■ **The problem**: In the records below, pick out all lines containing the word "thickness".

■ **Source records**:
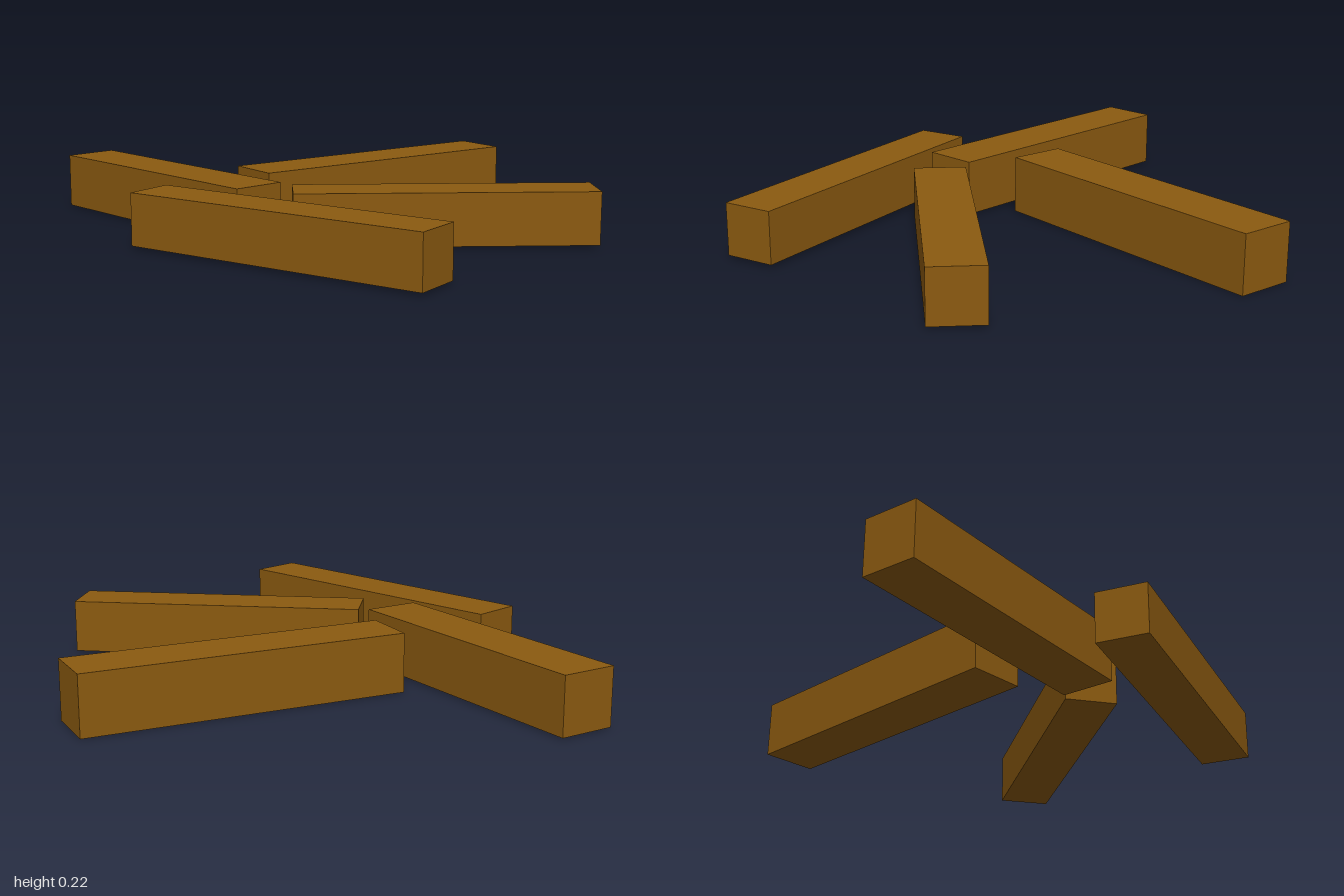
import * as THREE from 'three';

export function createModel() {
  const model = new THREE.Group();
  model.name = 'scatteredLogs';
  const wood = new THREE.MeshStandardMaterial({ color: 0x8b5a10 });
  wood.name = 'brown wood';

  // Square beams lying flat: centre x and z, length, thickness, turn about y
  const beams = [
    ['rightBeam', 0.45, 0.178, 1.1, 0.196, 0],
    ['backBeam', 0.247, -0.531, 1.175, 0.215, 0.586],
    ['leftBeam', -0.57, -0.278, 1.078, 0.208, -0.864],
    ['frontBeam', -0.138, 0.502, 1.2, 0.194, -0.6435],
  ];
  for (const [name, x, z, length, thickness, turn] of beams) {
    const beam = new THREE.Mesh(new THREE.BoxGeometry(length, thickness, thickness), wood);
    beam.name = name;
    beam.position.set(x, 0.1075, z);
    beam.rotation.y = turn;
    model.add(beam);
  }
  return model;
}
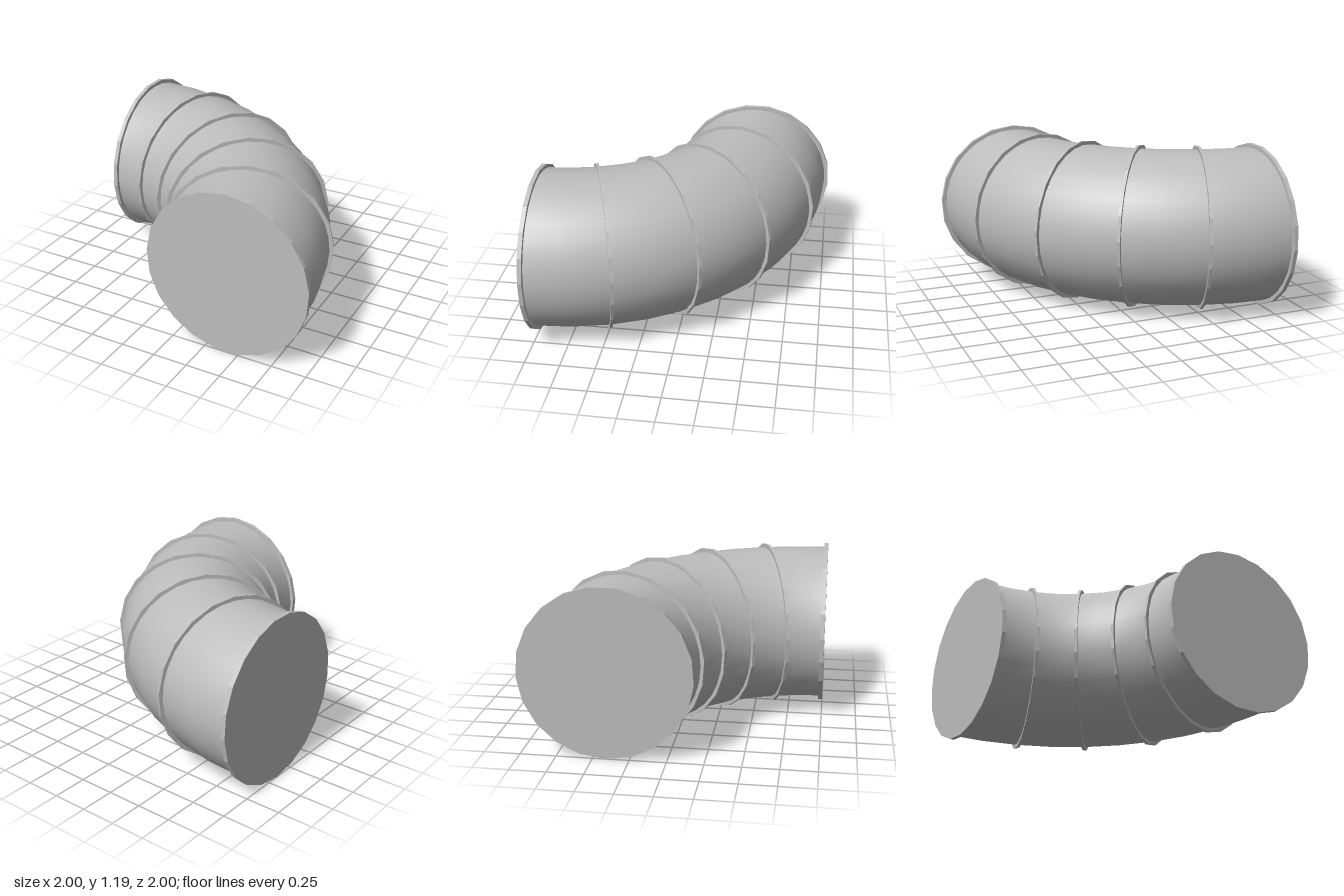
import * as THREE from 'three';

const BEND = 1.41;      // centreline radius of the elbow
const AXIS_Y = 0.594;   // height of the duct axis
const COLLAR = 0.594;   // radius of flanges and seam rings

export function createModel() {
  const model = new THREE.Group();
  model.name = 'ductElbow';
  const metal = new THREE.MeshStandardMaterial({ color: 0xbdbdbd });
  metal.name = 'galvanisedGrey';

  // quarter bend, smooth around and along
  const bendGeo = new THREE.TorusGeometry(BEND, 0.565, 32, 10, Math.PI / 2);
  bendGeo.rotateX(-Math.PI / 2);
  const bend = new THREE.Mesh(bendGeo, metal);
  bend.name = 'bend';
  bend.position.set(-1, AXIS_Y, 1);
  model.add(bend);

  // faceted disc set across the duct at an angle along the bend
  function addCollar(name, degrees, thickness, shift, flip) {
    const indexed = new THREE.CylinderGeometry(COLLAR, COLLAR, thickness, 21);
    indexed.rotateX(flip ? Math.PI / 2 : -Math.PI / 2);
    indexed.translate(BEND, 0, shift);
    const geo = indexed.toNonIndexed();
    geo.computeVertexNormals();
    const collar = new THREE.Mesh(geo, metal);
    collar.name = name;
    collar.position.set(-1, AXIS_Y, 1);
    collar.rotation.y = THREE.MathUtils.degToRad(degrees);
    model.add(collar);
  }

  // closed end flanges
  addCollar('frontFlange', 0, 0.03, -0.015, false);
  addCollar('sideFlange', 90, 0.03, 0.015, true);

  // seam rings between the bend sections
  for (let i = 1; i <= 4; i++) addCollar('seamRing' + i, i * 18, 0.02, 0, false);

  return model;
}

■ **Exercise solution**:
  // Square beams lying flat: centre x and z, length, thickness, turn about y
  for (const [name, x, z, length, thickness, turn] of beams) {
    const beam = new THREE.Mesh(new THREE.BoxGeometry(length, thickness, thickness), wood);
  function addCollar(name, degrees, thickness, shift, flip) {
    const indexed = new THREE.CylinderGeometry(COLLAR, COLLAR, thickness, 21);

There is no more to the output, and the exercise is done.